On the other hand, the warehouse on the corner of Northeast 39th Street and Second Avenue still has big José Bedia murals festooning its exterior walls like totems of a vanished indigenous culture. Bedia also participated in one of the most successful public art projects we’ve seen, One Miami Riverwalk. In addition to Bedia, Glexis Novoa, Michelle Weinberg, Liliana Porter, and Edouard Duval-Carrié, among others, created installations for a malecón where the Miami River empties into Biscayne Bay. Novoa’s works—exquisite police-state cityscapes on marble, sitting inside stainless steel framed porthole-like display cases— depict the newly built urban landscape as a baleful totalitarian wasteland of airborne fascistic monuments, surveillance cameras, and listening instruments, while reflecting the actual high-rises on the river’s opposite shore in their heavy glass fronts. He calls this collection of drawings N.E.O. (New Economic Order), and it interacts with its surroundings in a way that is both critical and gorgeous, something that few public artworks accomplish. We hope you’re as warmed as we are by the sight of Bedia’s monumental canvases, first image below, and the shots of Novoa’s installation that follow. Lastly, Duval-Carrié’s The Lady of Miami.
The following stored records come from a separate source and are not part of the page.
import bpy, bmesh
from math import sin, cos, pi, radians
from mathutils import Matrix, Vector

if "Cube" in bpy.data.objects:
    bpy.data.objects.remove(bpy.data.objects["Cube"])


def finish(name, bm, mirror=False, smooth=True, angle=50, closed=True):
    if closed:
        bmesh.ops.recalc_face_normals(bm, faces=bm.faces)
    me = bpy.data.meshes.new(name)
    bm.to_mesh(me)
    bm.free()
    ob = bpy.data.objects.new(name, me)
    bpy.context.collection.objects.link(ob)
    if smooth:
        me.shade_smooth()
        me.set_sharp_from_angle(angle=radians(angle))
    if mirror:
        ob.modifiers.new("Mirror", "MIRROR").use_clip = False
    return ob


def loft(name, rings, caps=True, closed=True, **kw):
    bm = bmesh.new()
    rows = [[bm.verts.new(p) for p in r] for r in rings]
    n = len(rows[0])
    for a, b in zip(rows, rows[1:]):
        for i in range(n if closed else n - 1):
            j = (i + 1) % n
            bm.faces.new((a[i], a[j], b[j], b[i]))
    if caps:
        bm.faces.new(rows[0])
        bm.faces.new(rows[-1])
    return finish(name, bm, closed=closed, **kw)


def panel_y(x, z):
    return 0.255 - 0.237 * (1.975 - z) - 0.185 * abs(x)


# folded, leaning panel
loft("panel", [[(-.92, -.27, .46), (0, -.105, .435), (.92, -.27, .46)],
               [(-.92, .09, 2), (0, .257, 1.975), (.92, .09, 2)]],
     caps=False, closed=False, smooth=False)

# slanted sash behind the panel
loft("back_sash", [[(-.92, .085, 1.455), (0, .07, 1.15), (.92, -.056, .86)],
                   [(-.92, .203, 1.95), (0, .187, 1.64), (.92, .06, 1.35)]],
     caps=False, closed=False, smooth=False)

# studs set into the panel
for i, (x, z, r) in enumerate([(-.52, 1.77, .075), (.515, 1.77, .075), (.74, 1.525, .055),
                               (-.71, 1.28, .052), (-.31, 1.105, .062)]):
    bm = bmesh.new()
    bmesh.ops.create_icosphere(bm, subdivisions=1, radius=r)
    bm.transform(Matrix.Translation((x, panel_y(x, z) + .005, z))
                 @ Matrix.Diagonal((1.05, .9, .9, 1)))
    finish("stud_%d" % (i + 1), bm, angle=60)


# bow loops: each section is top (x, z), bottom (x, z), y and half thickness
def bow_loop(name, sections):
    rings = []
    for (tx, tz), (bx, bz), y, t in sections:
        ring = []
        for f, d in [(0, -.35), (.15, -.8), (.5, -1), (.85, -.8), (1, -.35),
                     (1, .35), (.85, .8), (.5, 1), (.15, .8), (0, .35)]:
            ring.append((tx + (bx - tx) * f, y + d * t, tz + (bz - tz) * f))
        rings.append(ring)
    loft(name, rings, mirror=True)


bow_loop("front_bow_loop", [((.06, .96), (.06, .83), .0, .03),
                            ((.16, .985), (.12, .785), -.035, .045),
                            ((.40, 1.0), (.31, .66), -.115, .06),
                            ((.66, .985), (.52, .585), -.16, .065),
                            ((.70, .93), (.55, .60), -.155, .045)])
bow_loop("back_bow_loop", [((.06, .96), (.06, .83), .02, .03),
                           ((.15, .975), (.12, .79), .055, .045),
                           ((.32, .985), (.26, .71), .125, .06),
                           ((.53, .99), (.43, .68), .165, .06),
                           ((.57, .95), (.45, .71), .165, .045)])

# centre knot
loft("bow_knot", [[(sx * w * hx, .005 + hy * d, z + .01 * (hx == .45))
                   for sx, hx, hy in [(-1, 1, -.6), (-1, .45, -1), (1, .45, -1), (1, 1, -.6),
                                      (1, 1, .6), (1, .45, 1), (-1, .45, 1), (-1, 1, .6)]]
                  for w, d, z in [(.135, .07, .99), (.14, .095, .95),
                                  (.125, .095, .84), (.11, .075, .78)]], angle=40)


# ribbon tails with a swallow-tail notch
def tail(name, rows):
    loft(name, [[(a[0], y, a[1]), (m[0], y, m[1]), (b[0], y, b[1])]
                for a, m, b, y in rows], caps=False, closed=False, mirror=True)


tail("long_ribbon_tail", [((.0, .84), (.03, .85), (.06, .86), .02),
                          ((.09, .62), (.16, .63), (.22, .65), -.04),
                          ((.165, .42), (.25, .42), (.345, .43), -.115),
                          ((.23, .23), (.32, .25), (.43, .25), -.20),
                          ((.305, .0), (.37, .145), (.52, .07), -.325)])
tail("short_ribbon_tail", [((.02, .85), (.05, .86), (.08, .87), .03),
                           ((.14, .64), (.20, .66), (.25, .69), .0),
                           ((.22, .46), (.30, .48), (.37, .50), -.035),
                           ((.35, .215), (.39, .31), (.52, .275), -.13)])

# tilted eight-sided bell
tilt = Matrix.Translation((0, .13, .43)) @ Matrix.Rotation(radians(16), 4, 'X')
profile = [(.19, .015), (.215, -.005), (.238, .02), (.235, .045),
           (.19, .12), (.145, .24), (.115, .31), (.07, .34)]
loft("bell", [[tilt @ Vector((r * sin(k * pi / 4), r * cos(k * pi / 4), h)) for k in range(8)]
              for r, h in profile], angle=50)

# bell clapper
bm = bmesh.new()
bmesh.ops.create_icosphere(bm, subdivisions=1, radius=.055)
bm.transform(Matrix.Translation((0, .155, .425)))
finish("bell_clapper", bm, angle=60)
So Miami looks both considerably worse and better, depending on when you happen to look out the window. On balance, the list of things we found to like is far lengthier than our litany of woe. Surely we would bore the socks off our long-suffering visitors if we blabbed too much longer in this vein. We hope the abbreviated list on the following page will suffice to wrap things up.

Read more about Miami, or relive our jolly poke at ENDI.